EXERCISE GOAL: A complete response lists each line of the data below that includes the word "objects".
◆ ◆ ◆ ◆ ◆ ◆ ◆
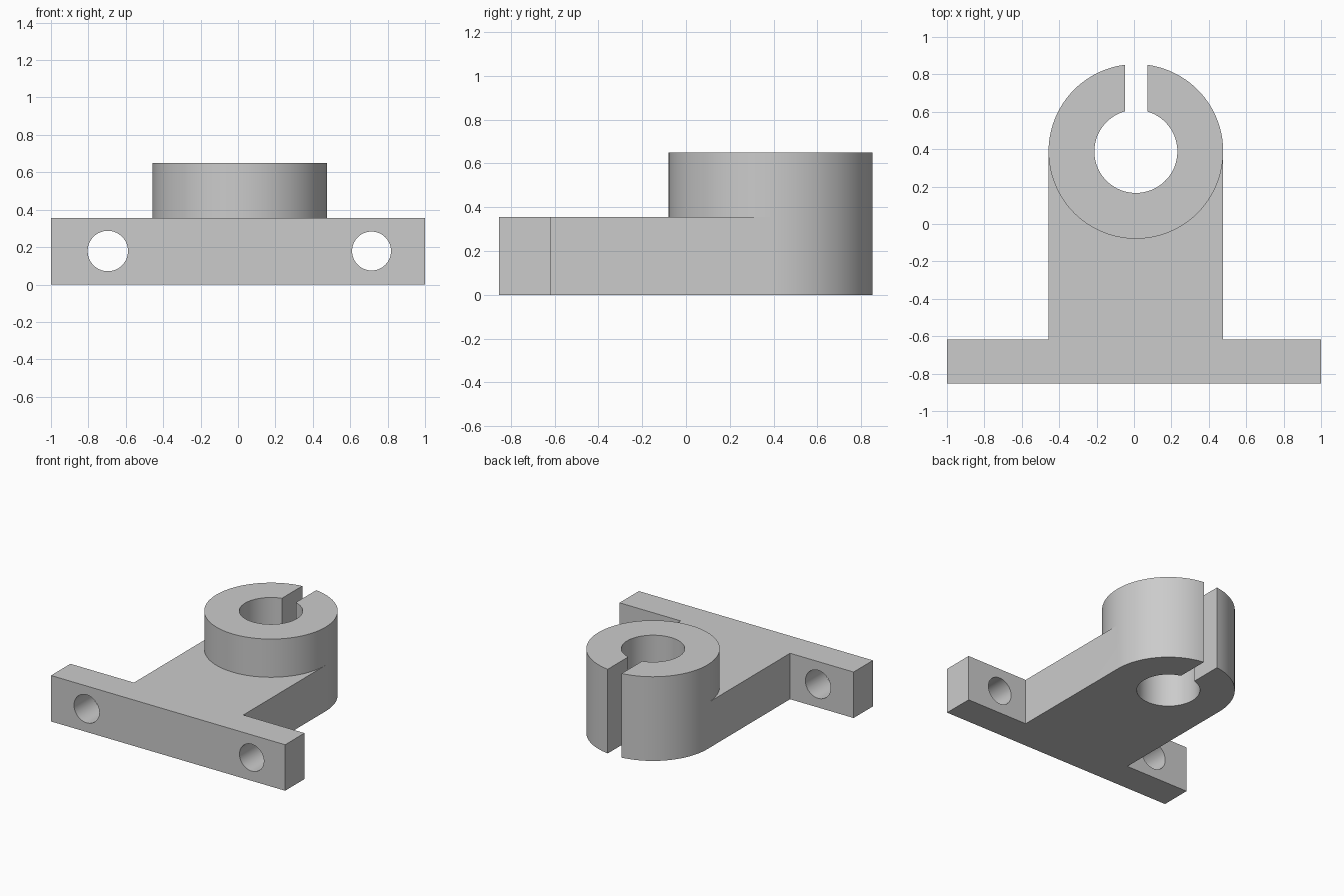
import bpy, bmesh, math

cube = bpy.data.objects.get("Cube")
if cube:
    bpy.data.objects.remove(cube, do_unlink=True)

# Main dimensions
CX, CY = 0.01, 0.388
R_OUT, R_BORE = 0.467, 0.222
SLOT_L, SLOT_R = -0.047, 0.073
BASE_H, BOSS_H = 0.355, 0.65
FRONT, PLATE_BACK = -0.853, -0.617
SEG = 48


def arc(radius, a0, a1, n):
    return [(CX + radius * math.cos(a0 + (a1 - a0) * i / n),
             CY + radius * math.sin(a0 + (a1 - a0) * i / n)) for i in range(n + 1)]


def slot_angle(radius, x):
    return math.acos((x - CX) / radius)


def wall(bm, pts, z0, z1):
    """Closed ring of quads, outline counter-clockwise."""
    lo = [bm.verts.new((x, y, z0)) for x, y in pts]
    hi = [bm.verts.new((x, y, z1)) for x, y in pts]
    for i in range(len(pts)):
        j = (i + 1) % len(pts)
        bm.faces.new((lo[i], lo[j], hi[j], hi[i]))


def cap(bm, pts, z, up=True):
    vs = [bm.verts.new((x, y, z)) for x, y in pts]
    bm.faces.new(vs if up else vs[::-1])


# Outline pieces: plate and arm, slotted bore, three runs of the round clamp
right_arc = arc(R_OUT, 0, slot_angle(R_OUT, SLOT_R), SEG // 2)
left_arc = arc(R_OUT, slot_angle(R_OUT, SLOT_L), math.pi, SEG // 2)
front_arc = arc(R_OUT, math.pi, 2 * math.pi, SEG)
bore = arc(R_BORE, slot_angle(R_BORE, SLOT_R),
           slot_angle(R_BORE, SLOT_L) - 2 * math.pi, SEG * 2)
xl, xr = CX - R_OUT, CX + R_OUT
plate = [(xl, PLATE_BACK), (-1, PLATE_BACK), (-1, FRONT),
         (1, FRONT), (1, PLATE_BACK), (xr, PLATE_BACK)]
clamp = right_arc + bore + left_arc
ring = clamp + front_arc[1:-1]

# Bracket body: low plate and arm, taller split clamp
bm = bmesh.new()
wall(bm, clamp + plate, 0, BASE_H)
cap(bm, clamp + plate, 0, up=False)
cap(bm, plate + front_arc[::-1], BASE_H)
wall(bm, ring, BASE_H, BOSS_H)
cap(bm, ring, BOSS_H)
bmesh.ops.remove_doubles(bm, verts=bm.verts, dist=0.0001)
bmesh.ops.recalc_face_normals(bm, faces=bm.faces)
mesh = bpy.data.meshes.new("clamp_bracket")
bm.to_mesh(mesh)
bm.free()
bracket = bpy.data.objects.new("clamp_bracket", mesh)
bpy.context.collection.objects.link(bracket)

# Plain grey material
grey = bpy.data.materials.new("light_grey")
grey.use_nodes = True
colour = (0.6, 0.6, 0.6, 1)
grey.diffuse_color = colour
grey.node_tree.nodes["Principled BSDF"].inputs["Base Color"].default_value = colour
mesh.materials.append(grey)

# Mounting holes through the plate wings
cutters = []
for side, x, r in (("right", -0.696, 0.108), ("left", 0.714, 0.104)):
    bpy.ops.mesh.primitive_cylinder_add(
        vertices=64, radius=r, depth=0.6, rotation=(math.pi / 2, 0, 0),
        location=(x, (FRONT + PLATE_BACK) / 2, 0.179))
    cutter = bpy.context.object
    cutter.name = side + "_hole_cutter"
    cutter.hide_render = True
    cutter.data.materials.append(grey)
    mod = bracket.modifiers.new(side + "_hole", "BOOLEAN")
    mod.operation, mod.solver, mod.object = "DIFFERENCE", "EXACT", cutter
    cutters.append(cutter)

bpy.ops.object.select_all(action="DESELECT")
bracket.select_set(True)
bpy.context.view_layer.objects.active = bracket
for name in [m.name for m in bracket.modifiers]:
    bpy.ops.object.modifier_apply(modifier=name)
for cutter in cutters:
    bpy.data.objects.remove(cutter, do_unlink=True)
bpy.ops.object.shade_smooth_by_angle(angle=math.radians(30))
◆ ◆ ◆ ◆ ◆ ◆ ◆
THE COMPLETED TASK:
cube = bpy.data.objects.get("Cube")
    bpy.data.objects.remove(cube, do_unlink=True)
bracket = bpy.data.objects.new("clamp_bracket", mesh)
bpy.context.collection.objects.link(bracket)
bpy.context.view_layer.objects.active = bracket
    bpy.data.objects.remove(cutter, do_unlink=True)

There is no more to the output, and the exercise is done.